- _Brief_
For this exercise, output the line containing "0.79, 0.12) for" and every line after it through the end of the records, exactly, and no other line.

Recorded data:
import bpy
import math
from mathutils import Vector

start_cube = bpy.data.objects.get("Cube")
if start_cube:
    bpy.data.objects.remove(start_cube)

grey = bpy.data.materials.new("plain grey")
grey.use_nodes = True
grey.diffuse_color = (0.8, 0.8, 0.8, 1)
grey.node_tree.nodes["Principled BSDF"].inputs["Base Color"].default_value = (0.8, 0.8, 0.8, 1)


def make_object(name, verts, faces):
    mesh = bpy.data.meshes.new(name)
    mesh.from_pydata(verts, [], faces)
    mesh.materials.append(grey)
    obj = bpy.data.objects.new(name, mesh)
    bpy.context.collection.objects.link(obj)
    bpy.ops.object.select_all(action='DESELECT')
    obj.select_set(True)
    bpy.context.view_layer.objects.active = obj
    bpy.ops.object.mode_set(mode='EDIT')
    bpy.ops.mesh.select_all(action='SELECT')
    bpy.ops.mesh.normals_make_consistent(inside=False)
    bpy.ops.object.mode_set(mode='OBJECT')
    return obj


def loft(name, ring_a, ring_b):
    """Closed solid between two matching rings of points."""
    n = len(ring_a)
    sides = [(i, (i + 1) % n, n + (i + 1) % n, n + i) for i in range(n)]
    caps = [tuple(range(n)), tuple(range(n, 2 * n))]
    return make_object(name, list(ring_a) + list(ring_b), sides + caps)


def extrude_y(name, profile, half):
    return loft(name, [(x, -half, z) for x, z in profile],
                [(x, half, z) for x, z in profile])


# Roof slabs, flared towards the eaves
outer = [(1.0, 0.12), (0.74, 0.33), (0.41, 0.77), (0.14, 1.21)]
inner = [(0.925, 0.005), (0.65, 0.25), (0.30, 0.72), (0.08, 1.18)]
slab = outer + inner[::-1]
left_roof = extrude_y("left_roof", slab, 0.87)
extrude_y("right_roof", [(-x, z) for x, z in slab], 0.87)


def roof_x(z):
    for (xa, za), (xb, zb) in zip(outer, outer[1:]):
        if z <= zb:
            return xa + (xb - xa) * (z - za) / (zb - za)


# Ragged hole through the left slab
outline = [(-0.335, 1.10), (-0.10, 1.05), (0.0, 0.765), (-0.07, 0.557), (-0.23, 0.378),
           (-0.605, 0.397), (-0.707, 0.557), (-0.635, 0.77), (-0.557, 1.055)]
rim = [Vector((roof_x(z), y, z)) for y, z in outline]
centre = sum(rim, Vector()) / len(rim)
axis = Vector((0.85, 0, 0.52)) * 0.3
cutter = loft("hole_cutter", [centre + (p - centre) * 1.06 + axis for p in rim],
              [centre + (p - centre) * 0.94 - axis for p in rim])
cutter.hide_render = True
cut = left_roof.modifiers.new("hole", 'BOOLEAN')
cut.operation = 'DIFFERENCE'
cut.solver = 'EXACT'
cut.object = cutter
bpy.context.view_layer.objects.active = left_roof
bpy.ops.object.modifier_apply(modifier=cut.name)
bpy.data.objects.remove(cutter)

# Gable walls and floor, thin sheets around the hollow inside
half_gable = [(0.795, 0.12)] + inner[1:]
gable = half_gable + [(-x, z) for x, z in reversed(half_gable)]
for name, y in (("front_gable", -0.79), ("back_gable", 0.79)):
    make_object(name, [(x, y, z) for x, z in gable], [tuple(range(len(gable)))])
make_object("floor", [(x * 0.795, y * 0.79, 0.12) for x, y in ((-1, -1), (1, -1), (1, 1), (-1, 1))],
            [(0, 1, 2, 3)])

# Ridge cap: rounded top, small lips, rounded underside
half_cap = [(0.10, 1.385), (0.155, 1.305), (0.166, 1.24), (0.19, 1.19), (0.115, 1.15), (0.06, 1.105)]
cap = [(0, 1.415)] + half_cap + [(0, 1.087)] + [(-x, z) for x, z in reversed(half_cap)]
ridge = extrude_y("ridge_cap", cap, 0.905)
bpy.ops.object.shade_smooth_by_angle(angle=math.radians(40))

- _Answer area_
make_object("floor", [(x * 0.795, y * 0.79, 0.12) for x, y in ((-1, -1), (1, -1), (1, 1), (-1, 1))],
            [(0, 1, 2, 3)])

# Ridge cap: rounded top, small lips, rounded underside
half_cap = [(0.10, 1.385), (0.155, 1.305), (0.166, 1.24), (0.19, 1.19), (0.115, 1.15), (0.06, 1.105)]
cap = [(0, 1.415)] + half_cap + [(0, 1.087)] + [(-x, z) for x, z in reversed(half_cap)]
ridge = extrude_y("ridge_cap", cap, 0.905)
bpy.ops.object.shade_smooth_by_angle(angle=math.radians(40))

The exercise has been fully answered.